Not always, however. Both Patrick and his brilliant art director Frank Zachary realized that the world was still, and probably would always be, in turmoil and not every destination was without its flaws. To depict certain cities or countries or even continents without citing their blemishes was not to tell the whole story—therefore, the magazine’s attitude was photojournalistic, which only added to its fascination.
One of the magazine’s most famous essays was “Here Is New York” by E.B. White. Published in 1948 and subsequently released in book form, it is regarded as one of the most moving and candid portraits of the city. Theme issues were another of Holiday’s hallmarks—spotlighting such subjects as Paris, London, Spain, Mexico, Africa, Israel and Russia. To this day, these editions are considered keepsakes.
Patrick died in 1964, but it was not by any means the end of Holiday, which continued under two successors, Don Schanche and Caskie Stinnett, who navigated the magazine through the rough waters of the ’60s. Even Frank Zachary returned for a while to do a stint under Stinnett. By this time, many Americans were off to Europe on jet planes, cruising through the Caribbean and at the ready for the challenges of exotic travel. In 1971, Holiday was bought by new owners from Indianapolis. Eventually, after a merge, its name was changed to Travel/Holiday. It was never the same. By the late ’70s, the magazine was out of business. But not forever. In 2014, Franck Durand, a visionary French graphic designer, resurrected the title, and now publishes his version of Holiday out of Paris twice a year. This fall, 73 years after the iconic magazine came into being, Rizzoli is paying tribute to its golden years in a book called—what else?—Holiday.
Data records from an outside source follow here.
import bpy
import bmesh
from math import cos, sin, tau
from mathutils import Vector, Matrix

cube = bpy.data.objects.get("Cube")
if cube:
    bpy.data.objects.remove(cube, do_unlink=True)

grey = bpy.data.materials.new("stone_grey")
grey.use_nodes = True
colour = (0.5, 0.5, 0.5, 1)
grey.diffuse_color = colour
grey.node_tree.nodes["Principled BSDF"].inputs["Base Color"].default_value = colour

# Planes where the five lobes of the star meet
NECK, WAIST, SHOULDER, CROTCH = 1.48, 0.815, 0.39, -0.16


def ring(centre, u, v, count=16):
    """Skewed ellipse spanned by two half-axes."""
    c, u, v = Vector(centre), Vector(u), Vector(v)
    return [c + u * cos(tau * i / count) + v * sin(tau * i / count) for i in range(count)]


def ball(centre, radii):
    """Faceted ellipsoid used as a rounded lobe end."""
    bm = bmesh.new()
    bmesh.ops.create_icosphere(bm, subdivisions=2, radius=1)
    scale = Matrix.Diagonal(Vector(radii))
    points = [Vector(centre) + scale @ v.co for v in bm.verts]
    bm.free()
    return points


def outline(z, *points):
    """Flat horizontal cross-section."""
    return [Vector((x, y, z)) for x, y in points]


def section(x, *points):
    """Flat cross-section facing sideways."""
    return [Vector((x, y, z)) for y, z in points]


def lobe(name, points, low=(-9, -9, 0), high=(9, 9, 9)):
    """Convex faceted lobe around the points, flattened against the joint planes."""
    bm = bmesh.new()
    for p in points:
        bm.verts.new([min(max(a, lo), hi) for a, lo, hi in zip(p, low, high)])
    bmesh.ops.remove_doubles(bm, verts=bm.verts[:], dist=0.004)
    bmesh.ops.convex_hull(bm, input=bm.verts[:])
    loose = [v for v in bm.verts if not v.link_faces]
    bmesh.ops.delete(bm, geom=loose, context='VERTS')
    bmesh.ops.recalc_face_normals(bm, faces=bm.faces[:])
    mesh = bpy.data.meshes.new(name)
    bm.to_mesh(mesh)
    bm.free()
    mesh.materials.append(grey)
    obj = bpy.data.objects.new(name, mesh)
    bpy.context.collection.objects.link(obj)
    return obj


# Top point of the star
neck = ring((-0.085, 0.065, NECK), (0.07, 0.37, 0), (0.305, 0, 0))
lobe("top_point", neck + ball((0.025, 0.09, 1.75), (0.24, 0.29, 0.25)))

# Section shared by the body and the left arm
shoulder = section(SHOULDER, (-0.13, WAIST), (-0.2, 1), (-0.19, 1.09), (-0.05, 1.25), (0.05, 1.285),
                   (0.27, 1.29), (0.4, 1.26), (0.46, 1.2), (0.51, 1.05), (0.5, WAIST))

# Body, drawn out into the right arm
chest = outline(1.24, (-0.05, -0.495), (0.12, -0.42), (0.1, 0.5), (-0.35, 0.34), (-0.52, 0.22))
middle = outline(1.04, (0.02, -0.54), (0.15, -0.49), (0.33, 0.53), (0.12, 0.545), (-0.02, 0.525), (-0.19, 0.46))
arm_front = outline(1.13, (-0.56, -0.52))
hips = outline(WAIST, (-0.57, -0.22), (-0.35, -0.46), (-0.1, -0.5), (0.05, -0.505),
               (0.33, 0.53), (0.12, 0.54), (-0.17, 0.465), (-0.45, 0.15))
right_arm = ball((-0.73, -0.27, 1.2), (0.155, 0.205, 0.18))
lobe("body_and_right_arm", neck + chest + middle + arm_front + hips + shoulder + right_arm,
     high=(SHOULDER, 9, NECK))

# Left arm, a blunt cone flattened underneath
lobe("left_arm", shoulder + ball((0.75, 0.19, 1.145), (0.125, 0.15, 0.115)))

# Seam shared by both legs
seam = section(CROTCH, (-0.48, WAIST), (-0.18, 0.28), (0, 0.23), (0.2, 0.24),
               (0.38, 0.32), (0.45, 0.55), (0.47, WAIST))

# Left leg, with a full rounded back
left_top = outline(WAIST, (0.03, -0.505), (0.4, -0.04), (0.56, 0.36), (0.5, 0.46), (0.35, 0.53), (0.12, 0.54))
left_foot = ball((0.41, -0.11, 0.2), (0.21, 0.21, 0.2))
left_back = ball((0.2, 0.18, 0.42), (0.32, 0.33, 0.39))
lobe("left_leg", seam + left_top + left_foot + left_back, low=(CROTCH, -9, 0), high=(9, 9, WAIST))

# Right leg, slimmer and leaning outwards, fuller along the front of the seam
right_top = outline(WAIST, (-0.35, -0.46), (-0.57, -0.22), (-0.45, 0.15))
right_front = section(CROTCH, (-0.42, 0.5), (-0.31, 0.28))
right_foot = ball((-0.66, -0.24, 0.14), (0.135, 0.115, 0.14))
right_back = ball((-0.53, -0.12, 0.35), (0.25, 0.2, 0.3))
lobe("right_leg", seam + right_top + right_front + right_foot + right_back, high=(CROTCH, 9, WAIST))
Pamela Fiori, who went on to edit Travel + Leisure and Town & Country, got her start in magazines at Holiday from 1968 to 1971 and is the author of this book.